I think we have a naming conflict with node, chain, cstring, promotion and
conversion, especially since ustdio doesn't use nodes, chains or a cstring
type. I currently don't have any plans to use linked lists, and va_arg
doesn't have a reliable way to do type checking based on just the
arguments. The format string is the only source of type information that
The ustdio library will be written similar to how ustdio currently works.
If you read the current state of the code, you may get a better
understanding of how things will be done. The general algorithm won't
drastically change from what it is now, unless you're offering your
development time :-)
The ustdio.h header also contains many other things that I plan to fix or
implement. Hopefully the information in that header will give you a
better idea of the scope and size of the problem before we go off too far
into the weeds.
IBM Globalization Center of Competency/ICU San Jose, CA, USA
"Robert Buck" <rbuck@...>
07/10/2003 12:26 PM
To: "Mark Davis" <mark.davis@...>, George Rhoten/San Jose/IBM@...
Subject: RE: ICU4C proposal: Formalizing the ustdio format specifiers
> However, one uses the same format string for printf and for scanf. In

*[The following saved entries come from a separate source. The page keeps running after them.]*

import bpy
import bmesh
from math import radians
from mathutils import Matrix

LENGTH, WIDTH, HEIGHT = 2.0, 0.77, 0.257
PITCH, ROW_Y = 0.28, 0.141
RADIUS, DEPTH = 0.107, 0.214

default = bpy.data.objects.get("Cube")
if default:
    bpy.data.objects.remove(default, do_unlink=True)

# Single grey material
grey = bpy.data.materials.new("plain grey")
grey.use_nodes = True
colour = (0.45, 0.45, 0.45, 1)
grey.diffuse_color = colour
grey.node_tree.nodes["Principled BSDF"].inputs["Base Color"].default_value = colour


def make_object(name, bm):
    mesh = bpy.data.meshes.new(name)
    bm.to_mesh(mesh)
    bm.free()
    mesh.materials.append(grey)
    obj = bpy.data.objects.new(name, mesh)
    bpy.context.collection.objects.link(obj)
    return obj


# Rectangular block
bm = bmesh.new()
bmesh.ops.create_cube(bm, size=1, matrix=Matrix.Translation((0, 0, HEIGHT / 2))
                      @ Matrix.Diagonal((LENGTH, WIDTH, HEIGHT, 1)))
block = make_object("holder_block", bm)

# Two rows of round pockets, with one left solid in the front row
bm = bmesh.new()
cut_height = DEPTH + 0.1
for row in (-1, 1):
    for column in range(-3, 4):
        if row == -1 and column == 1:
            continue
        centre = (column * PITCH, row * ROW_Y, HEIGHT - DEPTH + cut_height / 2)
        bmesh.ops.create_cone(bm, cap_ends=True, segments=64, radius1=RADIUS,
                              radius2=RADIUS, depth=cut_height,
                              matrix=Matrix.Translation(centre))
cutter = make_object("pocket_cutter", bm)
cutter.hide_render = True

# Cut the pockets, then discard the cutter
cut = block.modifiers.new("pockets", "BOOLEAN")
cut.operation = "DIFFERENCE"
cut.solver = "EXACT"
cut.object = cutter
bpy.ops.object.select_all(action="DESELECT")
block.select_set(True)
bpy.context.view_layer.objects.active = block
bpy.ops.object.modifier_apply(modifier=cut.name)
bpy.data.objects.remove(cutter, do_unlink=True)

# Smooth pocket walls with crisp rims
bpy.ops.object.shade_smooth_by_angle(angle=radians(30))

> scanf, the results are dumped into variables of the specified type,
> with no error checking. If they are not the right type, bad things

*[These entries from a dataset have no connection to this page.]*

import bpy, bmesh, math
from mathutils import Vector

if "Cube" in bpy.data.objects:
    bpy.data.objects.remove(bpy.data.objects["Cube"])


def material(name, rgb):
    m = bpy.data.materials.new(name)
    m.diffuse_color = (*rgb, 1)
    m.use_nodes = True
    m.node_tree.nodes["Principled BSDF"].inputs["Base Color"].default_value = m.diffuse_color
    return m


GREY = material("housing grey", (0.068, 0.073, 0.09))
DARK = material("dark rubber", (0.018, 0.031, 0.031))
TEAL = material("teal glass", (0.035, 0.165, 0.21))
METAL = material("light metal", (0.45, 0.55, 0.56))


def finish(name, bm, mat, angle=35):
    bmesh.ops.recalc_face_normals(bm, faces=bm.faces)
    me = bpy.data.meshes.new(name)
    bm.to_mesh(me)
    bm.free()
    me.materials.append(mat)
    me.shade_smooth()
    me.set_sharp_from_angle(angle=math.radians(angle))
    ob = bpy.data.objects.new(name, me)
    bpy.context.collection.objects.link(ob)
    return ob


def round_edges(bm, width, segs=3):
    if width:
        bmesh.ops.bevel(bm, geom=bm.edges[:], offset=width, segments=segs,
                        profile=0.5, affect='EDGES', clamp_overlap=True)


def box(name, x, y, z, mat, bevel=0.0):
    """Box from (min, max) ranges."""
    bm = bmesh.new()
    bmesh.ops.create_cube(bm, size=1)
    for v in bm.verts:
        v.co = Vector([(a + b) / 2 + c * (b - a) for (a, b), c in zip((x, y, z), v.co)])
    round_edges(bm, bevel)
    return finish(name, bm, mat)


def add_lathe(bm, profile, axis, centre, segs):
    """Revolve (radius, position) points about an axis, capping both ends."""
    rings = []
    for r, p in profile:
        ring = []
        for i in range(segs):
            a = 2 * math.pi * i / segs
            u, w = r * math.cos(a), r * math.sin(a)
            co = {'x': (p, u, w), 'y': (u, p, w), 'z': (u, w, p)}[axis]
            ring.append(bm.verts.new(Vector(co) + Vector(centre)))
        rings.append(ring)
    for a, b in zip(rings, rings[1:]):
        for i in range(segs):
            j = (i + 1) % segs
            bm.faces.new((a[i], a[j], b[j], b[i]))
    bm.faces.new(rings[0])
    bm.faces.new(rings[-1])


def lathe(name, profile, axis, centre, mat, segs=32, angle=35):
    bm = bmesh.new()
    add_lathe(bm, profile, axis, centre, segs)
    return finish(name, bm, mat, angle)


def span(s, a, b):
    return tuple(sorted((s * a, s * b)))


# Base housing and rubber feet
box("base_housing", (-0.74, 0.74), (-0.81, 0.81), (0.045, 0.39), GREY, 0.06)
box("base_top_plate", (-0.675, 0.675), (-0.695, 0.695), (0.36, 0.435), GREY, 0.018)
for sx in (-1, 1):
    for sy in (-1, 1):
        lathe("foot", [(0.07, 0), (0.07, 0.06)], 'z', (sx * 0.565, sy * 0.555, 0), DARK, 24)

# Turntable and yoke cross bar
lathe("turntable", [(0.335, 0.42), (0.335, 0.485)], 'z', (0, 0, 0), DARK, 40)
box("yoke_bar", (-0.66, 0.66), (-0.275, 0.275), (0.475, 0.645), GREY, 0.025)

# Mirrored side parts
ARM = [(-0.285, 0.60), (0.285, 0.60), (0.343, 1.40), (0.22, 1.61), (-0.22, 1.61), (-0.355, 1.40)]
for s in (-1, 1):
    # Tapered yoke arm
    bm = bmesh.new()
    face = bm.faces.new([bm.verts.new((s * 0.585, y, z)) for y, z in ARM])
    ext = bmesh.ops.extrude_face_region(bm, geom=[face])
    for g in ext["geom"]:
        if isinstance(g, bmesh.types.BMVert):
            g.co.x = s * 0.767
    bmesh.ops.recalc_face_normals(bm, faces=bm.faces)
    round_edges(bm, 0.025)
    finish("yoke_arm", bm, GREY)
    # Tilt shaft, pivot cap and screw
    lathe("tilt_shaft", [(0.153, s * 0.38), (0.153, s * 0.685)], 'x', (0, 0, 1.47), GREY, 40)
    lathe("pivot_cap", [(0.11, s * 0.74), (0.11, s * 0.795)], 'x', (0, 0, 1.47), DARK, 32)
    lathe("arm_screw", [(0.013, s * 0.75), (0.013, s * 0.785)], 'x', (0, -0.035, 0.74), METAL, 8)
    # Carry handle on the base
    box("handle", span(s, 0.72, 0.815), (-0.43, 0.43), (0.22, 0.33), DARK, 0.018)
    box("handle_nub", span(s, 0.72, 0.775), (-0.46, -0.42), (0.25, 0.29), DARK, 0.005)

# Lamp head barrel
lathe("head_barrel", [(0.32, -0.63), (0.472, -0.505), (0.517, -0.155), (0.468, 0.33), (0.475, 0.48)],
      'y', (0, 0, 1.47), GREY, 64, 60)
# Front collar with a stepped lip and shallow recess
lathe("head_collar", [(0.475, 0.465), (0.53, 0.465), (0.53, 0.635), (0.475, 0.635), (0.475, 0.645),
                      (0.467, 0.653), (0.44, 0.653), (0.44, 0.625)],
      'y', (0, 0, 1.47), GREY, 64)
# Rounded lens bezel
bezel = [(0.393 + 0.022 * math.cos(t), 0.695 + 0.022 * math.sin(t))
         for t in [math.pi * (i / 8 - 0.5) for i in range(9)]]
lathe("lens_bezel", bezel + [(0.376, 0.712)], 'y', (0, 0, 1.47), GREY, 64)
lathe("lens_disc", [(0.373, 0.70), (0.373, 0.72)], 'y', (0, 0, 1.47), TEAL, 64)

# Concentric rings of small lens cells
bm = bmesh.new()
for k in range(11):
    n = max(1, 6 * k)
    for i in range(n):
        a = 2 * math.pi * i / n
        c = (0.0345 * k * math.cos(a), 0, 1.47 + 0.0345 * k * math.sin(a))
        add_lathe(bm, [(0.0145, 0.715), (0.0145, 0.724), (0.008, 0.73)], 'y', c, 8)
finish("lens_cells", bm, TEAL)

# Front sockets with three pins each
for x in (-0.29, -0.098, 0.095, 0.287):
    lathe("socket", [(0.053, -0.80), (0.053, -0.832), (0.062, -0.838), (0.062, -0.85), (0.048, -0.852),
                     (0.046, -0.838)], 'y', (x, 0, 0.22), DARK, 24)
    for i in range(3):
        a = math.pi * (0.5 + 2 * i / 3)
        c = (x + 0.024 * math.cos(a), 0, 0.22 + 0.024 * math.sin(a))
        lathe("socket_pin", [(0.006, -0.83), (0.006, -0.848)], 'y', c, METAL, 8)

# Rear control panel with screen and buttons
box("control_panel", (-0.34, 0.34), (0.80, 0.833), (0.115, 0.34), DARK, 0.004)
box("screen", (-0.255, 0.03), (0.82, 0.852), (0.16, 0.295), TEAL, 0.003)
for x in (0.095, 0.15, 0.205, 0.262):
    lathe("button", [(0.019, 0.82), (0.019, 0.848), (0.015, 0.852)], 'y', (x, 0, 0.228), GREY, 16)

Again, isn't this just the same picture, just backwards?
Here, I assume, from the format string we identify all patterns that are
format specifiers, and those that are not. Those that are not identify the

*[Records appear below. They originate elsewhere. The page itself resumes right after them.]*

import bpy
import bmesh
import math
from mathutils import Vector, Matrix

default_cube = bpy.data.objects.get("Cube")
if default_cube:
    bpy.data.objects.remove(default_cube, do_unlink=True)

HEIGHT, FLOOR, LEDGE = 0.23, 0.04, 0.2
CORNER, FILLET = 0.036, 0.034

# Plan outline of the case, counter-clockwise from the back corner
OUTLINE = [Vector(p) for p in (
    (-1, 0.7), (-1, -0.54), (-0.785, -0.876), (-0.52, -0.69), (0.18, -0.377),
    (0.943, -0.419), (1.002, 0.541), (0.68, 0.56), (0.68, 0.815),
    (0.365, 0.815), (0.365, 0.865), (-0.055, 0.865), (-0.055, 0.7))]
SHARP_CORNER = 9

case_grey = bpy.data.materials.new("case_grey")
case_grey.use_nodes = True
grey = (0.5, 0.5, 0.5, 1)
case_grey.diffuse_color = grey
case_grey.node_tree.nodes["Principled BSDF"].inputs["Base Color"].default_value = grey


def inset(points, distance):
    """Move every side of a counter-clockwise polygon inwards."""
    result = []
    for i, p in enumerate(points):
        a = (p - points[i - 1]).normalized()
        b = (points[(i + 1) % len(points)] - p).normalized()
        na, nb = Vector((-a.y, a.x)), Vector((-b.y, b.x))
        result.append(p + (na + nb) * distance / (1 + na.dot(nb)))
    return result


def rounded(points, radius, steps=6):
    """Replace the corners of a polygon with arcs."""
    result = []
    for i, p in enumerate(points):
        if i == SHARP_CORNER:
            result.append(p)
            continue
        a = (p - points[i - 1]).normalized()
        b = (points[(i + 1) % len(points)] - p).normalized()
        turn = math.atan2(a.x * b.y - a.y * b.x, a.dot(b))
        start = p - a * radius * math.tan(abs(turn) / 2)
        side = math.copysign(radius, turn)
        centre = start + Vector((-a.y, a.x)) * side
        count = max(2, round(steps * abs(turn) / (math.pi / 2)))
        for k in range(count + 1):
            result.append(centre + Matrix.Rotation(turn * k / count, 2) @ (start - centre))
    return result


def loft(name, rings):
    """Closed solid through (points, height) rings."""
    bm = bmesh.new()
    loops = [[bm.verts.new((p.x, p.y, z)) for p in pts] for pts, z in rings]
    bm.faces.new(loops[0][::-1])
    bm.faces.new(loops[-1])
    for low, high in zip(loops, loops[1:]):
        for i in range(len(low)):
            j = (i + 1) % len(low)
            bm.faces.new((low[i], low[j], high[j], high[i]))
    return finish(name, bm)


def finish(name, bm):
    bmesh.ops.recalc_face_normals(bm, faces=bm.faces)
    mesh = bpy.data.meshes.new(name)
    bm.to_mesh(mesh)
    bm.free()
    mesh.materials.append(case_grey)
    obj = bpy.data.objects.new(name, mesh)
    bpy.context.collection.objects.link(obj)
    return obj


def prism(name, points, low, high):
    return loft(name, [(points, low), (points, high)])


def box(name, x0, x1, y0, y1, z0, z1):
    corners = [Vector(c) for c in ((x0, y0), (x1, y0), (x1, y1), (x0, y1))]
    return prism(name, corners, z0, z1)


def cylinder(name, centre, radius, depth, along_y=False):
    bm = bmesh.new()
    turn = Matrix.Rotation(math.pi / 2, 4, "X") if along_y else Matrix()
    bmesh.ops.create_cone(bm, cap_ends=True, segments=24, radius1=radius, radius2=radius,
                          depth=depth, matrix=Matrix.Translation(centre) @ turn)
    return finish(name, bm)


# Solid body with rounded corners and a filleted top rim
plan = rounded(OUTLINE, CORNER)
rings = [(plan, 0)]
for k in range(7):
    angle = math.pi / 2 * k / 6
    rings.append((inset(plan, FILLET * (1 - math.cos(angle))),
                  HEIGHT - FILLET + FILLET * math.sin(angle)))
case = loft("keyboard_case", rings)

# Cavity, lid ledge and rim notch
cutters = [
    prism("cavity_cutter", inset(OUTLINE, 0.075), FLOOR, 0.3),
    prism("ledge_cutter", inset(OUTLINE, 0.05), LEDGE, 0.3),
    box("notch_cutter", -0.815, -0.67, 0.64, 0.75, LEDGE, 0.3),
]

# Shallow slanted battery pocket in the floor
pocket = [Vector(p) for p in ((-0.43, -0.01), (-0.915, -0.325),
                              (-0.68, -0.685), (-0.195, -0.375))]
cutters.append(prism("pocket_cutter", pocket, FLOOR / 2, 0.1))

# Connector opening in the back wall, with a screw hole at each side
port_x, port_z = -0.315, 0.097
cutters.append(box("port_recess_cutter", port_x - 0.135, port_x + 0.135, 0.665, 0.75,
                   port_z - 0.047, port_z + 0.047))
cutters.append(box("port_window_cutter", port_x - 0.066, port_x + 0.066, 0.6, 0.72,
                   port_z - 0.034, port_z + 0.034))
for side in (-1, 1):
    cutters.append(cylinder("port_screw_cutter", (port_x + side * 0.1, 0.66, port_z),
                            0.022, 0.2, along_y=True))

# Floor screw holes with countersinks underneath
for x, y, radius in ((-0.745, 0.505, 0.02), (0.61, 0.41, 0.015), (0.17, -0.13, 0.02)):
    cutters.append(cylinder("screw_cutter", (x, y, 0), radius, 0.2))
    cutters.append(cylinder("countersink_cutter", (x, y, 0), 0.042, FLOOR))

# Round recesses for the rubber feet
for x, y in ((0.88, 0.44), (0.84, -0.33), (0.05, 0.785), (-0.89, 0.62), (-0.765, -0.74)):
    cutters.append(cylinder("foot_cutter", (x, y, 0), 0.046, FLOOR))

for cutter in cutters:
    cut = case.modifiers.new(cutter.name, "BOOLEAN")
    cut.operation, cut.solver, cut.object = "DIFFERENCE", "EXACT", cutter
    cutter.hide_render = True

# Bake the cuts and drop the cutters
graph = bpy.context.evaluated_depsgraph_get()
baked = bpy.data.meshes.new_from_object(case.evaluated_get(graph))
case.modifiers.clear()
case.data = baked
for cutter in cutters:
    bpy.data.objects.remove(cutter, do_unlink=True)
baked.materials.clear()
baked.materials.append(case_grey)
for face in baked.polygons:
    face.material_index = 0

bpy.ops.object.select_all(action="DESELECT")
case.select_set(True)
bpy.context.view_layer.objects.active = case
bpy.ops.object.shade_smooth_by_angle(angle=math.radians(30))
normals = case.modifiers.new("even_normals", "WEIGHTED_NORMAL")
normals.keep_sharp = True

delimiters. Using the list of delimiters, get the set of substrings that
represent the values to be converted from strings to 'whatever' from the
source buffer. The set of format specifiers prescribe the format-types.
The format-values here are strings, so set the type-id for the opaque data
types of the slots to 'cstring', chain them in appropriate order, execute
the context. The destination value type for each is that prescribed by
format-type. After you have performed the conversion you check to see if
the output type matches the temporary, or has a conversion between the
two. If there is a conversion, perform it. Otherwise error. The opaque
data type would look something like the following quick hack:
// list of conversions to do...
// used for dest in printf, source in scanf
char sb; // off stack
char* hb; // off heap if necessary
char* ptr_to_which; // ptr to above
// used as source in printf, as dest in scanf
one for each above;
} * exec_list;
size_t list_len; // how many conversions
For each of the nodes and destination values in a scanf, a dynamic data
conversion is performed. If no reasonable conversion exists, then it
throws an exception, which you trap, and do the normal C thing.
I would think it would work something like that. Yes, no? I have not
written such a beast, so that would be my best guess.